Tyler Baker, co-chair of the Fenwick & West Antitrust and Unfair Competition Group, was recently quoted in a San Jose Mercury News story entitled, "Wall Street Firms Win in Supreme Court's IPO Ruling."
The U.S. Supreme Court ruled Monday that Wall Street firms accused of rigging hundreds of initial public offerings during the tech boom cannot be sued on antitrust grounds. This decision dramatically limits the size of potential legal settlements, considering federal antitrust law dictates that damages are automatically tripled.
Baker of Fenwick & West said the high court's ruling was a relief. "There is a real risk that people operating in that area will get contrary signals about what they're supposed to be doing."

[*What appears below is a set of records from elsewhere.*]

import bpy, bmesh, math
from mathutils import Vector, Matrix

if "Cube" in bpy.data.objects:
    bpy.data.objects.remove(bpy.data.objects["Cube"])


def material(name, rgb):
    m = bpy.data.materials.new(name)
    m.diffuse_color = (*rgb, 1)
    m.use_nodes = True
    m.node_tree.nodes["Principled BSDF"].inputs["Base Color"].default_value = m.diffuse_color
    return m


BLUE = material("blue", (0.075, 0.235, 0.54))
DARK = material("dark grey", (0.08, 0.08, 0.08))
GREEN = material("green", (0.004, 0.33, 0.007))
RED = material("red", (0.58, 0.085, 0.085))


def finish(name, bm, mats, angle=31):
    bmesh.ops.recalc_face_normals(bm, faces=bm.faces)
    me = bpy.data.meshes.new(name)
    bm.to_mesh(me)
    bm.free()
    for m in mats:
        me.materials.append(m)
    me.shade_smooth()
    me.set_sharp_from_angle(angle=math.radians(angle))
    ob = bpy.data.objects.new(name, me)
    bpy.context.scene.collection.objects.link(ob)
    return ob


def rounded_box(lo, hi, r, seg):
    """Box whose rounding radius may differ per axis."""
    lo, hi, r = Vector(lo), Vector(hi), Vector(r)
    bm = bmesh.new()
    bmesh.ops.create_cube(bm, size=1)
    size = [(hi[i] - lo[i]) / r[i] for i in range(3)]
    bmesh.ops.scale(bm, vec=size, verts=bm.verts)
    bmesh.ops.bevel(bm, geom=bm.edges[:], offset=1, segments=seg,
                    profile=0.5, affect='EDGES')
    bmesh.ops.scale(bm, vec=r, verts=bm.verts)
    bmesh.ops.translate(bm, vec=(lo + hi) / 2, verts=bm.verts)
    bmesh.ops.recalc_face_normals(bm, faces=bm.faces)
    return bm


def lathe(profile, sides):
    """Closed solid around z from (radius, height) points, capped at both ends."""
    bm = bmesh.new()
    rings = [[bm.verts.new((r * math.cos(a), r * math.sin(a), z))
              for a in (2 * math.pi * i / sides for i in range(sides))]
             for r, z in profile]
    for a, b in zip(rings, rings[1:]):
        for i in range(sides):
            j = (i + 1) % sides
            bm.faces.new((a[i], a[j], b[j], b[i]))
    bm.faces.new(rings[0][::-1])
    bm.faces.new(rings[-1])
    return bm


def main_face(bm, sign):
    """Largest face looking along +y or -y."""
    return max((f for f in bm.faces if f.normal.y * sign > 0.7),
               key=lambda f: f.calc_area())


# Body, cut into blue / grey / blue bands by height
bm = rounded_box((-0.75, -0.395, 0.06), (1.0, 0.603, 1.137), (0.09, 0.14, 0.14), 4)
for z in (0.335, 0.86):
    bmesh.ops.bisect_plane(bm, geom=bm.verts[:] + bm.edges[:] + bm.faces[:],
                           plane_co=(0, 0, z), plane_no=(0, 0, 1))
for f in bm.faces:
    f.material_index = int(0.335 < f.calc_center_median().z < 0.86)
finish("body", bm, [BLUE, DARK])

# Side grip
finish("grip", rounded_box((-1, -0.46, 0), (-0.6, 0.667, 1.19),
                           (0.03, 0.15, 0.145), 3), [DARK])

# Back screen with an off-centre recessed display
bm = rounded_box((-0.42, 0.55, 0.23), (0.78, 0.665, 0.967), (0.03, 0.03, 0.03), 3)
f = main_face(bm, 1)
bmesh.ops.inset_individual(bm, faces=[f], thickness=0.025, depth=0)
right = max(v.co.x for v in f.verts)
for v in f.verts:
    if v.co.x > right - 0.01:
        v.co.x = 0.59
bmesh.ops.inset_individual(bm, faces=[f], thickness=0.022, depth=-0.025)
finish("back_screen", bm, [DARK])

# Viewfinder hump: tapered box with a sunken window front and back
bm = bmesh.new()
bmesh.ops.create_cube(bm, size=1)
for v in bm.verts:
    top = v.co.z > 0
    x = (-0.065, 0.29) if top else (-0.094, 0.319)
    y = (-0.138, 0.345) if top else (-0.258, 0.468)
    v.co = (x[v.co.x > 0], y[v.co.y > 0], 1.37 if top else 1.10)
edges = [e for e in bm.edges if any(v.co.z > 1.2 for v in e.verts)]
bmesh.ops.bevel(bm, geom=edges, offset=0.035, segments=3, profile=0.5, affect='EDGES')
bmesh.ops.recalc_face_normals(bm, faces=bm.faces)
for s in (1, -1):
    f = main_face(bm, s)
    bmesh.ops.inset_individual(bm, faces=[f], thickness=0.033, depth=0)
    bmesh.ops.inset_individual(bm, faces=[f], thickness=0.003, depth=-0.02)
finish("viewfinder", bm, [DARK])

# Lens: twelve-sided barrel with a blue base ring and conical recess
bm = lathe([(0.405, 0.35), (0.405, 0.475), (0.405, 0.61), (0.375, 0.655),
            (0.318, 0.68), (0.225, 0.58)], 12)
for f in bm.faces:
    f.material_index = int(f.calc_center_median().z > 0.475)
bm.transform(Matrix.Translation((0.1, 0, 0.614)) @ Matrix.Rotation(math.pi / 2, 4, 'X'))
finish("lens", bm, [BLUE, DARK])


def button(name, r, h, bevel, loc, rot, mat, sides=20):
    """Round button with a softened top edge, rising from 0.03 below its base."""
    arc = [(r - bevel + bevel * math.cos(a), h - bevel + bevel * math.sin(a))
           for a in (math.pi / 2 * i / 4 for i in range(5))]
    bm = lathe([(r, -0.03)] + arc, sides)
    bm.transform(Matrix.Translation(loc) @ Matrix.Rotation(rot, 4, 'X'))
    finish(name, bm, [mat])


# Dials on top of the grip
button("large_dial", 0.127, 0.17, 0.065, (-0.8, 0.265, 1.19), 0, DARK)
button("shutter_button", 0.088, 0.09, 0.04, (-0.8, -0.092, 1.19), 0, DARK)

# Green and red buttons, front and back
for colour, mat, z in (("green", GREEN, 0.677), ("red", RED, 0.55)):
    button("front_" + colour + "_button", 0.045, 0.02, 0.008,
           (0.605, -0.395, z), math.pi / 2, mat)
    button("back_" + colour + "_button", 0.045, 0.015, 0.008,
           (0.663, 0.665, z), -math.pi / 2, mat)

The antitrust lawsuits claim the investment banking and institutional investing firms profited at the investing public's expense by conspiring to pump up the prices on the IPOs of eBay, Amazon.com and hundreds of other tech stocks so they would soar soon after they began trading publicly.
The question before the Supreme Court was where to draw the line between when to apply antitrust laws rather than leave it to the Securities and Exchange Commission to police its regulatory turf. In this case, the court decided such immunity was warranted because the SEC regulates IPOs, lays out detailed rules governing what steps underwriters can and can't take, and is more consistent and predictable than judges/ juries where interpreting securities law is concerned.